Out of the dark, frozen vastness in this Arctic valley, a chorus of barks and howls trumpeted the return of Green Dog’s oldest puppies from a dogsledding training run through the polar night on Tuesday afternoon.
Karina Bernlow and her husband, Martin Munck, run the outfit Green Dog, which has nearly 300 dogs in three yards. It’s located half a dozen miles from the main village in Svalbard, a Norwegian archipelago so close to the North Pole that winter is shrouded in uninterrupted darkness.
The working dogs, younger puppies and new litters played in the lashing winds that shifted thigh-high snowdrifts. This mix of husky and Greenland dog — a breed known for taller legs, big paws and thick fur — is especially social and thrives in the cold, Bernlow said.

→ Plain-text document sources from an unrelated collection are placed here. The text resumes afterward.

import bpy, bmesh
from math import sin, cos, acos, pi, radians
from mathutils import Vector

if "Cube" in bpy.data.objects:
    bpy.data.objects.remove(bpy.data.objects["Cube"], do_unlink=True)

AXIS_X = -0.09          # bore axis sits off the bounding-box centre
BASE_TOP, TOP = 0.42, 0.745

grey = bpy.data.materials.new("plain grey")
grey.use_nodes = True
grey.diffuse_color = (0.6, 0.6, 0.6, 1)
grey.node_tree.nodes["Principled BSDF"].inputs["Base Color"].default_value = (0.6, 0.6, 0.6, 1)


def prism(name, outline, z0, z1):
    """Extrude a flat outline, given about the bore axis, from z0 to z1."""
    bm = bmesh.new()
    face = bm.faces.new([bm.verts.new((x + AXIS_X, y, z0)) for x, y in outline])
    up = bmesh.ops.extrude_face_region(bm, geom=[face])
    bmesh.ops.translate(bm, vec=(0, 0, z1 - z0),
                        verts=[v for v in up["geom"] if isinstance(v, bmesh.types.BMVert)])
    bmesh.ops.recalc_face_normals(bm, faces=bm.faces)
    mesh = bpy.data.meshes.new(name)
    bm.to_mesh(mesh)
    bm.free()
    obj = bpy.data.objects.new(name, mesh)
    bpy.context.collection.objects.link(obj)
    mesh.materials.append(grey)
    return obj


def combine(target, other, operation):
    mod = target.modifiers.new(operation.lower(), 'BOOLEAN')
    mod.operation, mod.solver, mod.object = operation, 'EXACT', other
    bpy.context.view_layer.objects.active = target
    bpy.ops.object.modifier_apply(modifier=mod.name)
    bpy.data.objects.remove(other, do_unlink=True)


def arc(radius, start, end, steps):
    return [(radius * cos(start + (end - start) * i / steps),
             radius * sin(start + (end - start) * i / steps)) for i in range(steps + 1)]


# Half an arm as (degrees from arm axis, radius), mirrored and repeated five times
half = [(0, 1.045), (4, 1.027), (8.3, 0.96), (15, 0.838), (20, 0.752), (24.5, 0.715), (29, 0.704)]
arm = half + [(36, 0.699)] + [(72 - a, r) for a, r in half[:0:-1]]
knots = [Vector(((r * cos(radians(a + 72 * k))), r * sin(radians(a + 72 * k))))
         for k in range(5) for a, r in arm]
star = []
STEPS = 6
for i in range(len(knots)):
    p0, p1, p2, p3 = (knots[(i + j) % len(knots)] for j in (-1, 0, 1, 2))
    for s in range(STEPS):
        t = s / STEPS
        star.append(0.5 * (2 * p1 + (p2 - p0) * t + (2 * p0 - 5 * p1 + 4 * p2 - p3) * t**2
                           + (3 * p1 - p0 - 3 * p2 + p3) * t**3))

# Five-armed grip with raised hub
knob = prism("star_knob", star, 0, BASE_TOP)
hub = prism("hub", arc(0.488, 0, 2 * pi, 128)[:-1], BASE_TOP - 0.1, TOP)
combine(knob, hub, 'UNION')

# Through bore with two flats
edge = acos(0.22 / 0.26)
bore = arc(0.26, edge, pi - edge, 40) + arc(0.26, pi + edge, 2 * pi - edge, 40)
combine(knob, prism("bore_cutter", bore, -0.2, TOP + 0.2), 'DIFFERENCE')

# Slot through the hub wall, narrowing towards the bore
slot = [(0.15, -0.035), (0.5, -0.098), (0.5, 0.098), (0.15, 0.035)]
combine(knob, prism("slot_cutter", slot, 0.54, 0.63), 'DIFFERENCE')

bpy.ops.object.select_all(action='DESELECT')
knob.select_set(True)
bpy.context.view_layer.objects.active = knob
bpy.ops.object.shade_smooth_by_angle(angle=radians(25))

They don’t even fear the rare occasion when a polar bear ambles past the yards.
What hurts them is when this lunar landscape turns unusually warm, which is happening more often as much of the Arctic heats up several times faster than the rest of the world.
Last summer, a few dogsledding tours had to be canceled so the dogs wouldn’t overheat. One of the tours leads to an ice cave and Bernlow, who’s been here for more than a decade, said they’re watching it disappear year after year.
“What we can do is teach our children to take care of the planet,” said Bernlow, the mother of four children.
As she walked by them, the newly returned dogs strained their chains to reach out to be petted and puppies rushed to watch from their enclosure.
Associated Press climate and environmental coverage receives support from several private foundations. See more about AP’s climate initiative here. The AP is solely responsible for all content.
Daniel Cole And Giovanna Dell’orto, The Associated Press